First, and in general, this reform process ought to be taken with an open mind, in collective perspective and not in the narrower purview of national interests. We must put the Ummah’s interest first. The visions of Islam was always synchretic and inclusive. OIC must also adhere to similar principles.
Second, we ought to consider means and mechanisms to strengthen the internal dynamics – its software - its role, functions, relations, tools, means, vision, strategies and possibilities in the context of new paradigms of international relations and new opportunities available to meet the emerging challenges of the Ummah. The capability to rise up to the core challenges emanating from the deteriorating climatic conditions of the planet, rising chauvinism and protectionism in the field of trade and finance, disruptive innovations in technology – leading to possible shifts and retrenchments in productive conditions, amongst others, must be recognised as the core deliverables of the organisation.
Third, we must keep in mind that OIC is the Organisation representing exclusively the Muslim Ummah – its hope, aspirations and voice. A large part of the Ummah remains outside the OIC membership. The question of an equitable identity for the Muslim population must be incorporated into the domain of deliverables that the OIC mechanisms and programmes can shape. Relevant are also questions of how OIC conducts humanitarian diplomacy creating stable resources and management procedures. I must congratulate The Gambia, and indeed, the whole brotherhood of the OIC, for its innovative approach towards resolving the Rohingya crisis through international legal mechanism at the ICJ.
Fourth, we need to identify ways and means to engage non-state actors like the private sector and civil society that are emerging to make a difference in new partnership models. We must harness the energy of the youth and the women to encourage various professional associations and networks such as the STI community in furthering OIC objectives and advancing its collective agenda.
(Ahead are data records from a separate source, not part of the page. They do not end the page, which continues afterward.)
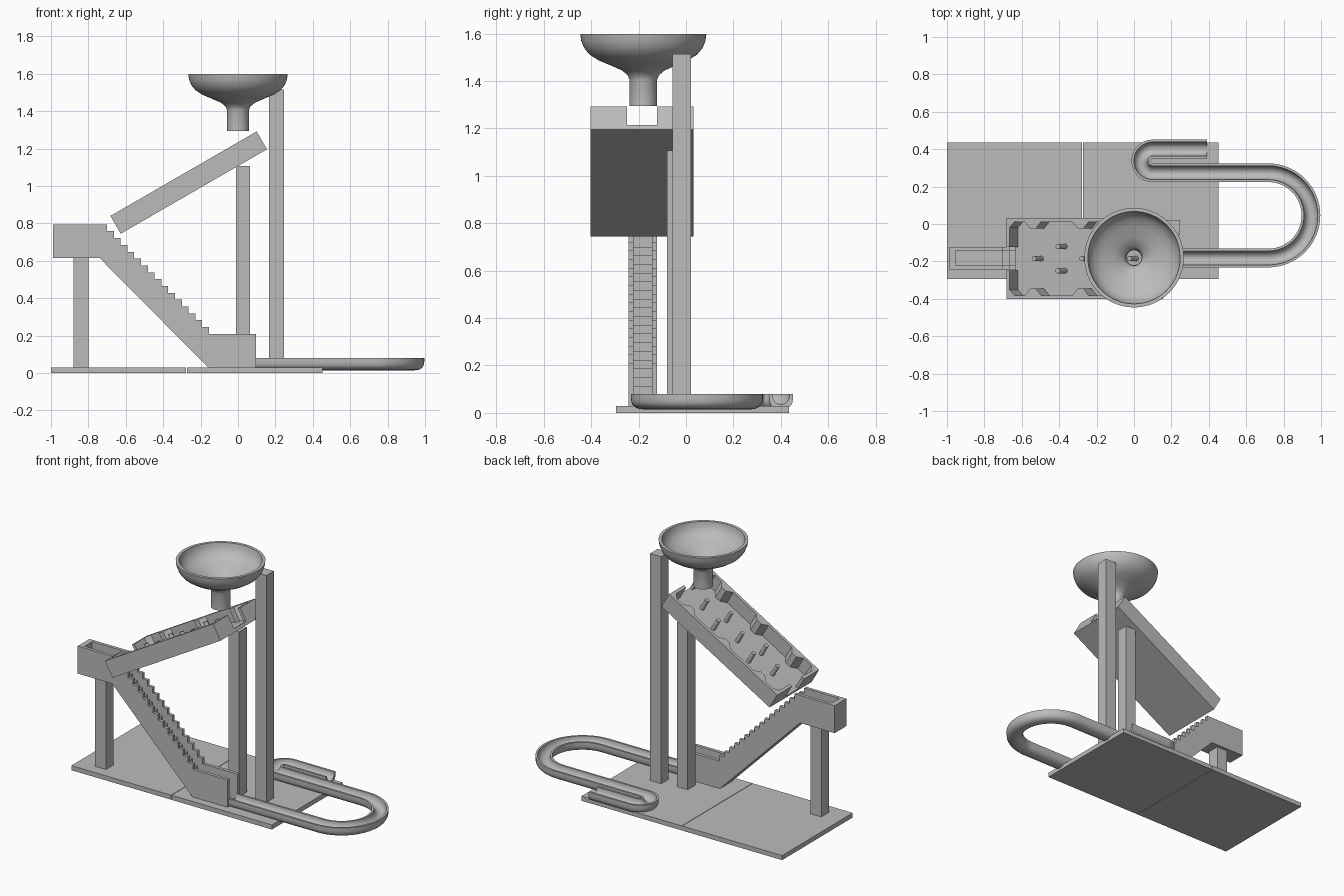
import bpy
import bmesh
from math import sin, cos, pi, radians
from mathutils import Matrix, Vector

cube = bpy.data.objects.get("Cube")
if cube:
    bpy.data.objects.remove(cube)

grey = bpy.data.materials.new("plain_grey")
grey.use_nodes = True
COLOUR = (0.5, 0.5, 0.5, 1)
grey.diffuse_color = COLOUR
grey.node_tree.nodes["Principled BSDF"].inputs["Base Color"].default_value = COLOUR

FLAT = Matrix.Identity(4)
SIDE = Matrix(((1, 0, 0, 0), (0, 0, 1, 0), (0, 1, 0, 0), (0, 0, 0, 1)))  # profile in x, z


def finish(name, bm, smooth=False):
    bmesh.ops.recalc_face_normals(bm, faces=bm.faces[:])
    mesh = bpy.data.meshes.new(name)
    bm.to_mesh(mesh)
    bm.free()
    mesh.materials.append(grey)
    ob = bpy.data.objects.new(name, mesh)
    bpy.context.collection.objects.link(ob)
    if smooth:
        bpy.ops.object.select_all(action='DESELECT')
        ob.select_set(True)
        bpy.context.view_layer.objects.active = ob
        bpy.ops.object.shade_smooth_by_angle(angle=radians(35))
    return ob


def prism(name, outline, low, high, matrix=FLAT):
    """Extrude a flat outline from low to high, then place it."""
    bm = bmesh.new()
    face = bm.faces.new([bm.verts.new((a, b, low)) for a, b in outline])
    out = bmesh.ops.extrude_face_region(bm, geom=[face])
    for v in out["geom"]:
        if isinstance(v, bmesh.types.BMVert):
            v.co.z = high
    bm.transform(matrix)
    return finish(name, bm)


def box(name, x, y, z, matrix=FLAT):
    outline = [(x[0], y[0]), (x[1], y[0]), (x[1], y[1]), (x[0], y[1])]
    return prism(name, outline, z[0], z[1], matrix)


# Base plates and posts
box("base_plate_right", (-1, -0.277), (-0.295, 0.435), (0, 0.03))
box("base_plate_left", (-0.274, 0.452), (-0.295, 0.435), (0, 0.03))
box("stair_post", (-0.88, -0.80), (-0.222, -0.142), (0.03, 0.615))
box("tray_post", (-0.012, 0.065), (-0.08, 0), (0.03, 1.107))
box("funnel_post", (0.165, 0.245), (-0.057, 0.021), (0.03, 1.515))


# Stepped trough: two stepped walls with a lower stepped channel between
STEP_X, STEP_Z = 0.0363, 0.0366


def stair_outline(top, steps):
    pts = [(-0.74, 0.615), (-0.99, 0.615), (-0.99, top)]
    x, z = -0.70, top
    for _ in range(steps):
        pts += [(x, z), (x, z - STEP_Z)]
        x, z = x + STEP_X, z - STEP_Z
    return pts + [(0.095, z), (0.095, 0.03), (-0.16, 0.03)]


prism("stair_wall_front", stair_outline(0.795, 16), -0.243, -0.222, SIDE)
prism("stair_wall_back", stair_outline(0.795, 16), -0.143, -0.122, SIDE)
prism("stair_channel", stair_outline(0.70, 18), -0.222, -0.143, SIDE)
box("stair_end_wall", (-0.99, -0.955), (-0.222, -0.143), (0.70, 0.795))

# Sloping tray: local x runs uphill, z is normal to the floor
LENGTH, HALF, WALL, DEEP = 0.903, 0.217, 0.02, 0.11
TRAY = Matrix.Translation((-0.627, -0.185, 0.745)) @ Matrix.Rotation(radians(-30), 4, 'Y')
box("tray_floor", (0, LENGTH), (-HALF, HALF), (0, WALL), TRAY)

SLOT, CORNER = 0.063, 0.03
PITCH, FIRST = 0.147, 0.163
inner = HALF - WALL
for side, label in ((1, "back"), (-1, "front")):
    pts = [(LENGTH, SLOT), (LENGTH, HALF), (0, HALF), (0, SLOT), (WALL, SLOT),
           (WALL, inner - CORNER), (WALL + CORNER, inner)]
    for i in range(3):
        u = FIRST + 2 * i * PITCH
        pts += [(u - 0.05, inner), (u - 0.018, inner - 0.036),
                (u + 0.018, inner - 0.036), (u + 0.05, inner)]
    pts += [(LENGTH - WALL - CORNER, inner), (LENGTH - WALL, inner - CORNER),
            (LENGTH - WALL, SLOT)]
    prism("tray_wall_" + label, [(u, v * side) for u, v in pts], WALL, DEEP, TRAY)

# Pegs alternate one and two per row
bm = bmesh.new()
for row in range(5):
    for v in ((0.0,) if row % 2 == 0 else (-0.065, 0.065)):
        place = TRAY @ Matrix.Translation((FIRST + row * PITCH, v, 0.055))
        bmesh.ops.create_cone(bm, cap_ends=True, segments=16, radius1=0.014,
                              radius2=0.014, depth=0.085, matrix=place)
finish("tray_pegs", bm, True)

# Funnel: closed wall profile spun round its axis
OUTER = [(0.058, 1.295), (0.058, 1.405), (0.066, 1.425), (0.09, 1.445), (0.14, 1.467),
         (0.19, 1.488), (0.227, 1.512), (0.25, 1.54), (0.262, 1.57), (0.266, 1.598)]
INNER = [(0.247, 1.598), (0.242, 1.57), (0.228, 1.545), (0.205, 1.522), (0.165, 1.502),
         (0.11, 1.48), (0.06, 1.455), (0.042, 1.43), (0.04, 1.295)]
bm = bmesh.new()
ring = [bm.verts.new((r, 0, z)) for r, z in OUTER + INNER]
edges = [bm.edges.new((ring[i - 1], ring[i])) for i in range(len(ring))]
bmesh.ops.spin(bm, geom=ring + edges, cent=(0, 0, 0), axis=(0, 0, 1),
               angle=2 * pi, steps=64)
bmesh.ops.remove_doubles(bm, verts=bm.verts[:], dist=0.0005)
bmesh.ops.translate(bm, verts=bm.verts[:], vec=(0, -0.18, 0))
finish("funnel", bm, True)


# Winding track: U section swept along straights and two hairpins
def arc(cx, cy, r, start, end, n):
    return [(cx + r * cos(start + (end - start) * i / n),
             cy + r * sin(start + (end - start) * i / n)) for i in range(n + 1)]


path = ([(0.09, -0.182)] + arc(0.718, 0.046, 0.228, -pi / 2, pi / 2, 32)
        + arc(0.1, 0.3375, 0.0635, 1.5 * pi, pi / 2, 24) + [(0.39, 0.401)])

TOP, BOTTOM, WIDE, GROOVE = 0.08, 0.015, 0.05, 0.037
section = [(-WIDE, TOP)]
for i in range(13):  # rounded underside
    a = pi * i / 12
    section.append((-WIDE * cos(a), TOP - 0.02 - (TOP - 0.02 - BOTTOM) * sin(a) ** 0.8))
section.append((WIDE, TOP))
for i in range(13):  # round groove
    a = pi * i / 12
    section.append((GROOVE * cos(a), TOP - 0.045 * sin(a)))

bm = bmesh.new()
rings = []
for i, p in enumerate(path):
    before = Vector(path[max(i - 1, 0)])
    after = Vector(path[min(i + 1, len(path) - 1)])
    # tangents at straight ends stay along x
    d = (Vector(p) - before).normalized() if i else (after - Vector(p)).normalized()
    if 0 < i < len(path) - 1:
        d = (d + (after - Vector(p)).normalized()).normalized()
    rings.append([bm.verts.new((p[0] + d.y * s, p[1] - d.x * s, z)) for s, z in section])
n = len(section)
for a, b in zip(rings, rings[1:]):
    for k in range(n):
        bm.faces.new((a[k - 1], a[k], b[k], b[k - 1]))
bm.faces.new(rings[0])
bm.faces.new(rings[-1])
finish("winding_track", bm, True)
Bangladesh, since its joining the OIC under the leadership and vision of the Father of the Nation Bangabandhu Sheikh Mujibur Rahman and especially, under the Government of Prime Minister Sheikh Hasina, has always had great hopes about a self-reliant OIC. Mooting of the idea of an Islamic common market, proposing OIC games, bringing climate change and blue economy in the OIC discourse and programme of action, taking up regional economic integration programmes are just some cases in point. Reform must therefore, provide for synchronisation of the political OIC and the Economic OIC.
Fifth, in an era where individuals provide thought leadership, technology breaks boundary, and innovations disrupt, focused networking and thematic alliancing prove to be key in handling the 4 IR already knocking round the bend. We need to develop professional networks, thematic alliances and OIC culture of work in various human endeavors and use our soft power in dealing with hard problems more durably. Innovative ideas and thoughts are expected on how best to utilize civil paths to peace and soft powers including media, literature, art and culture at least for image righting if not for policy and strategy purposes.
Sixth, in view of the intensity of conflicts that we are witnessing across a greater part of the Muslim ummah, we need to ensure that mechanisms and initiatives
created for dispute and conflict resolution and diffusion of tension through peaceful means like mediation, arbitration, joint diplomatic moves and peace- making/peace-building missions are activated, harmonised and put into operation. We must stop infighting amongst the Muslim Ummah.
Seventh, ideas and concepts should come suggesting innovative ways and means for faster development of the Muslim world using complementarities and strategic resources we possess. With peace and stability, development is also our priority as development solves many problems automatically. We wish you a successful outcome of the meeting.
Long live the OIC